╭─ EXTRACTED MATERIAL
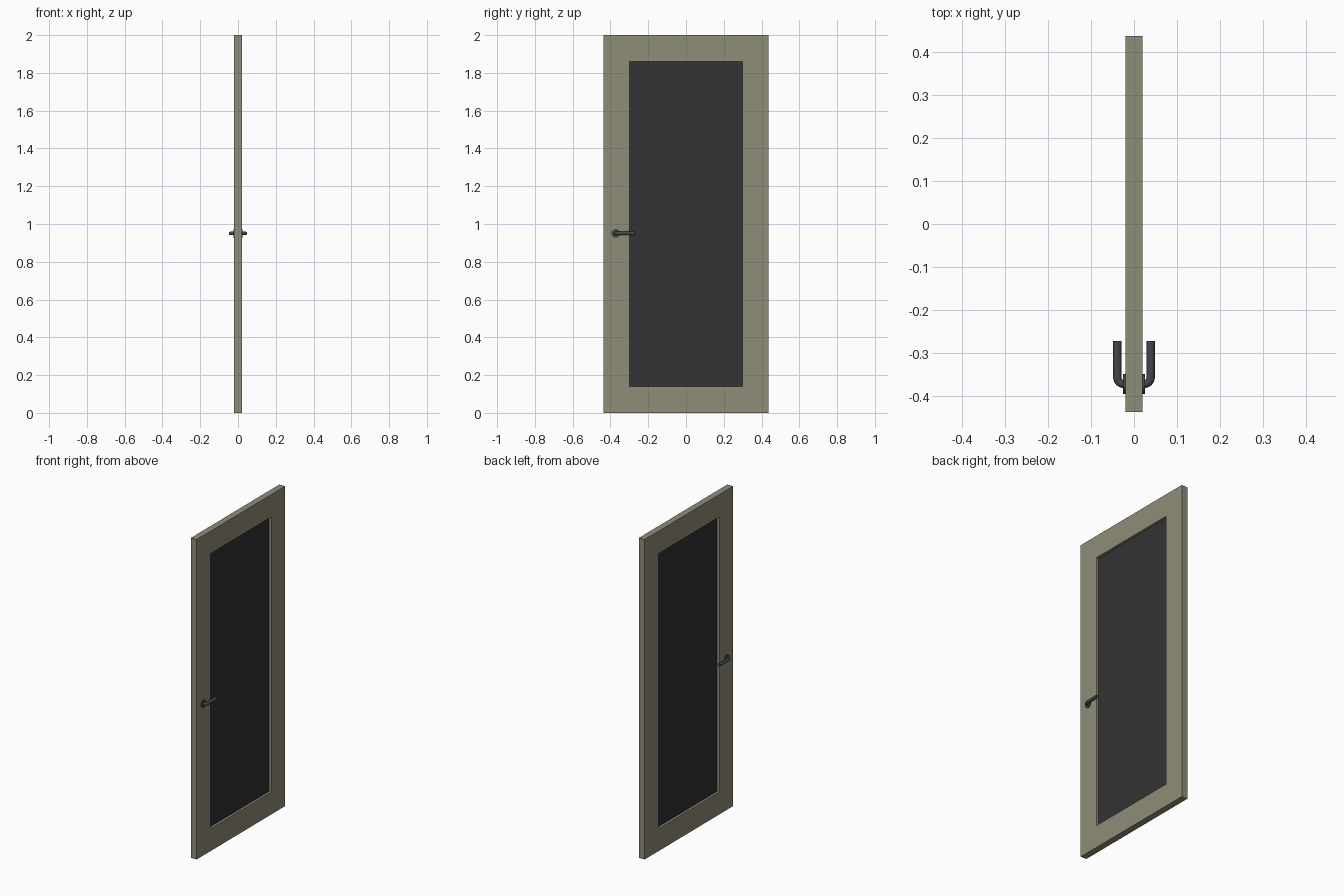
import bpy, bmesh, math
from mathutils import Vector, Matrix

if "Cube" in bpy.data.objects:
    bpy.data.objects.remove(bpy.data.objects["Cube"])

HALF_W, HEIGHT, HALF_T = 0.437, 2.0, 0.02   # door leaf
OPEN_Y, RAIL = 0.30, 0.14                   # glazed opening
HANDLE_Y, HANDLE_Z = -0.372, 0.95


def material(name, rgb):
    mat = bpy.data.materials.new(name)
    mat.diffuse_color = (*rgb, 1)
    mat.use_nodes = True
    mat.node_tree.nodes["Principled BSDF"].inputs["Base Color"].default_value = mat.diffuse_color
    return mat


def add_object(name, bm, mat):
    bmesh.ops.recalc_face_normals(bm, faces=bm.faces)
    mesh = bpy.data.meshes.new(name)
    bm.to_mesh(mesh)
    bm.free()
    mesh.materials.append(mat)
    obj = bpy.data.objects.new(name, mesh)
    bpy.context.collection.objects.link(obj)
    return obj


def smooth(obj):
    bpy.ops.object.select_all(action='DESELECT')
    obj.select_set(True)
    bpy.context.view_layer.objects.active = obj
    bpy.ops.object.shade_smooth_by_angle(angle=math.radians(35))


def rect(bm, x, y, z0, z1):
    return [bm.verts.new((x, a, b)) for a, b in ((-y, z0), (y, z0), (y, z1), (-y, z1))]


paint = material("olive_paint", (0.275, 0.263, 0.185))
dark_glass = material("dark_glass", (0.033, 0.033, 0.033))
dark_metal = material("dark_metal", (0.06, 0.06, 0.065))

# Door frame: rectangular ring section swept round the opening
bm = bmesh.new()
loops = [rect(bm, -HALF_T, HALF_W, 0, HEIGHT),
         rect(bm, HALF_T, HALF_W, 0, HEIGHT),
         rect(bm, HALF_T, OPEN_Y, RAIL, HEIGHT - RAIL),
         rect(bm, -HALF_T, OPEN_Y, RAIL, HEIGHT - RAIL)]
for a, b in zip(loops, loops[1:] + loops[:1]):
    for i in range(4):
        j = (i + 1) % 4
        bm.faces.new((a[i], a[j], b[j], b[i]))
add_object("door_frame", bm, paint)

# Glass pane, set back from both faces
bm = bmesh.new()
bmesh.ops.create_cube(bm, size=1, matrix=Matrix.Translation((0, 0, HEIGHT / 2))
                      @ Matrix.Diagonal((0.01, 2 * OPEN_Y, HEIGHT - 2 * RAIL, 1)))
add_object("glass_pane", bm, dark_glass)


# Lever handle: rose plate and bent round bar, one on each face
def lever_handle(side, label):
    bm = bmesh.new()
    bmesh.ops.create_cone(bm, cap_ends=True, segments=32, radius1=0.023, radius2=0.023,
                          depth=0.006,
                          matrix=Matrix.Translation((side * 0.022, HANDLE_Y, HANDLE_Z))
                          @ Matrix.Rotation(math.pi / 2, 4, 'Y'))
    smooth(add_object("handle_rose_" + label, bm, dark_metal))

    # Path: (distance from the door, position along it, heading angle)
    bend, reach, radius, sides = 0.016, 0.039, 0.0095, 20
    path = [(HALF_T, 0, 0)]
    for k in range(9):
        t = math.pi / 2 * k / 8
        path.append((reach - bend + bend * math.sin(t), bend - bend * math.cos(t), t))
    path.append((reach, 0.10, math.pi / 2))

    bm = bmesh.new()
    rings = []
    for x, y, t in path:
        across = Vector((-math.sin(t), math.cos(t), 0))
        ring = []
        for s in range(sides):
            a = math.tau * s / sides
            p = Vector((x, y, 0)) + radius * (across * math.cos(a) + Vector((0, 0, math.sin(a))))
            ring.append(bm.verts.new((side * p.x, HANDLE_Y + p.y, HANDLE_Z + p.z)))
        rings.append(ring)
    for a, b in zip(rings, rings[1:]):
        for i in range(sides):
            j = (i + 1) % sides
            bm.faces.new((a[i], a[j], b[j], b[i]))
    bm.faces.new(rings[0])
    bm.faces.new(rings[-1])
    smooth(add_object("handle_lever_" + label, bm, dark_metal))


for side, label in ((1, "right"), (-1, "left")):
    lever_handle(side, label)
╰─
* EXERCISE BRIEF
Scan the lines above, and whenever one holds the string "rings", copy it.

* REPLY TO THE TASK
    rings = []
        rings.append(ring)
    for a, b in zip(rings, rings[1:]):
    bm.faces.new(rings[0])
    bm.faces.new(rings[-1])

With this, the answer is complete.